Ki-27 ‘Nate’ Aces
Volume 103 in Osprey's Aircraft of the Aces series details the interesting story of the Nakajima’s Ki-27 and the pilots who prevailed while flying the little fighter. The “Nate,” as it became known to most Westerners, contributed to a prevailing myth among aviation experts during the early years of WWII that Japanese aircraft were almost impossible to best in a dogfight. The nimble aircraft was fast enough and agile enough to give well-trained Japanese pilots the edge over almost any adversary as quickly as the fighter could be supplied to the Japanese Army Air Force (JAAF).
The Nate achieved its first successes during the campaigns in China in 1938. More advanced than its opponents in that theatre, the Ki-27 quickly gained supremacy as its pilots found the aircraft well suited to their dogfighting practices that relied on high maneuverability and what could best be described as aerobatics. As the book details, many of the JAAF’s leading aces in WWII began their careers in the Nate while serving first in China, and then against the Russians in the Nomonhan conflict. During that four-year period, Nate pilots reigned supreme and continued to hold their own against the faster and better-armed aircraft they began to encounter late in 1941 when the AVG entered the picture.
In time, however, the writing was on the wall for the poorly armored Ki-27, and the Nate began to be replaced by the Ki-43 Oscar. By 1943, the Nate was considered obsolete but continued to soldier on in air defense roles. Later, it found an important role as an armed fighter trainer. Then, nearing retirement, the little fighter was modified to carry a centerline bomb in desperate kamikaze attacks on Allied ships…a rather inglorious end for what was the JAAF’s near legendary fighter from 1938 to 1941.
This book by Nicholas Millman is hard to put down. Author Millman is a recognized expert on the subject of Japanese aviation, having developed and maintains one of the most respected websites on the subject, www.aviationofjapan.com, and his credentials are confirmed in the 96 pages of Osprey Aircraft of the Aces #103. The narrative is well written, well documented, and the chronological organization of the chapters makes for an interesting read. The text is complimented by seventy period photos, 31 color profiles plus two plan views, a full listing of Ki-27 Aces (with claims and credited scores), a bibliography, and an index.
- INTO ACTION OVER CHINA
- THE CRUCIBLE OF NOMONHAN
- ACTION OVER THE PHILIPPINES
- MALAYA, THE EAST INDIES AND BURMA
- FACING A NEW ENEMY IN CHINA
- CONSOLIDATION AND DEFENSE
The book is highly recommended to anyone with an interest in this aircraft, its influence on aerial combat during the early years of the Pacific War, and the stories of the pilots who achieved Ace status while flying this outstanding little fighter.

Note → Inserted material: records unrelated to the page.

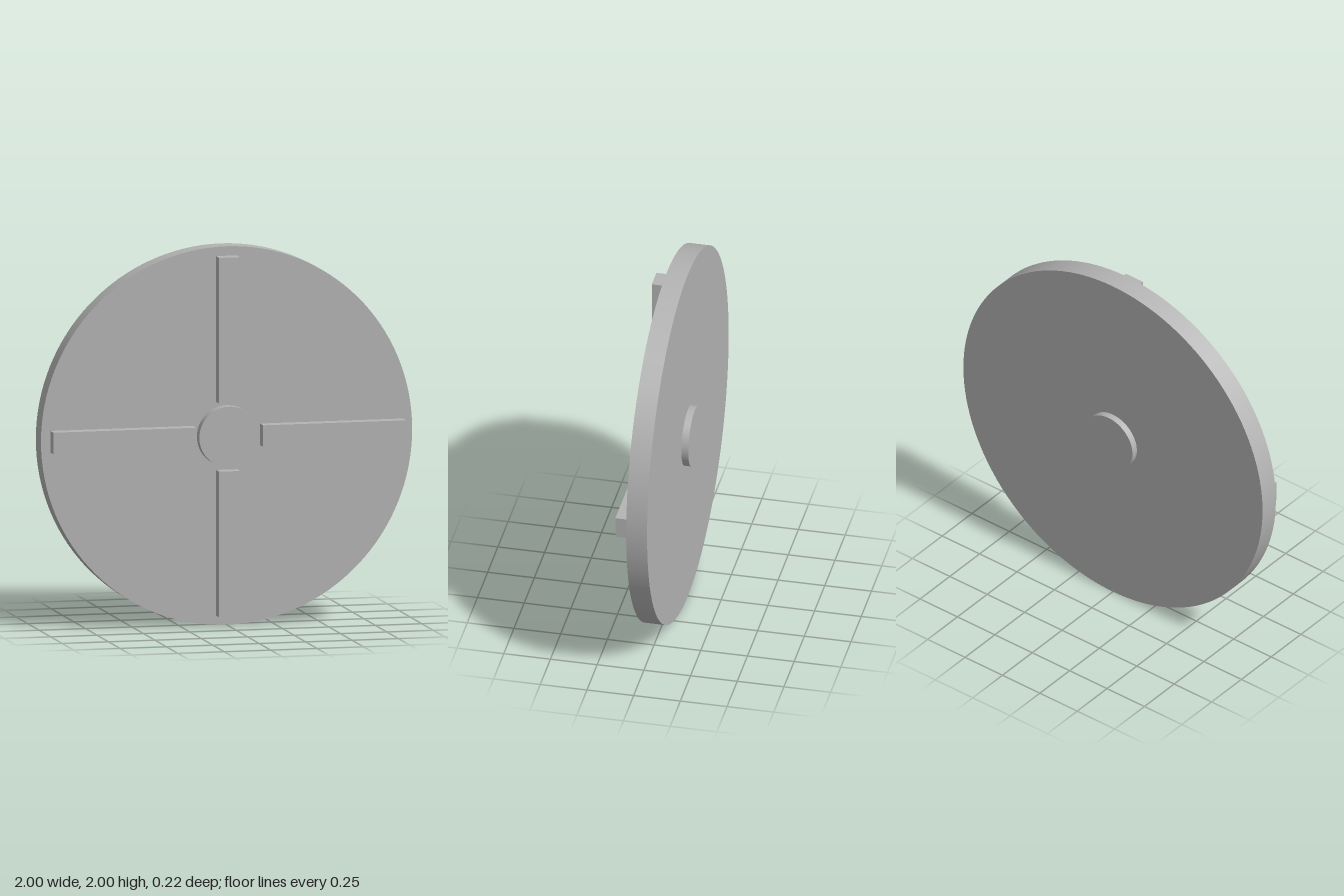
import * as THREE from 'three';

export function createModel() {
  const group = new THREE.Group();
  const grey = new THREE.MeshStandardMaterial({ color: 0xb4b4b4 });
  grey.name = 'plain grey';

  // Round plate with its axis along z, spanning back to front
  function addDisc(name, radius, back, front, sides) {
    const geometry = new THREE.CylinderGeometry(radius, radius, front - back, sides);
    geometry.rotateX(Math.PI / 2);
    const mesh = new THREE.Mesh(geometry, grey);
    mesh.name = name;
    mesh.position.set(0, 1, (front + back) / 2);
    group.add(mesh);
  }
  addDisc('wheelDisc', 1, -0.072, 0.04, 128);
  addDisc('hub', 0.16, -0.109, 0.094, 64);

  // Four raised ribs on the front face
  const inner = 0.18, outer = 0.95, back = 0.04, front = 0.109;
  const ribGeometry = new THREE.BoxGeometry(outer - inner, 0.114, front - back);
  ribGeometry.translate((inner + outer) / 2, 0, (front + back) / 2);
  ['leftRib', 'topRib', 'rightRib', 'bottomRib'].forEach((name, i) => {
    const rib = new THREE.Mesh(ribGeometry, grey);
    rib.name = name;
    rib.position.y = 1;
    rib.rotation.z = i * Math.PI / 2;
    group.add(rib);
  });

  return group;
}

My thanks to Osprey Publishing and IPMS/USA for the opportunity to read and review it.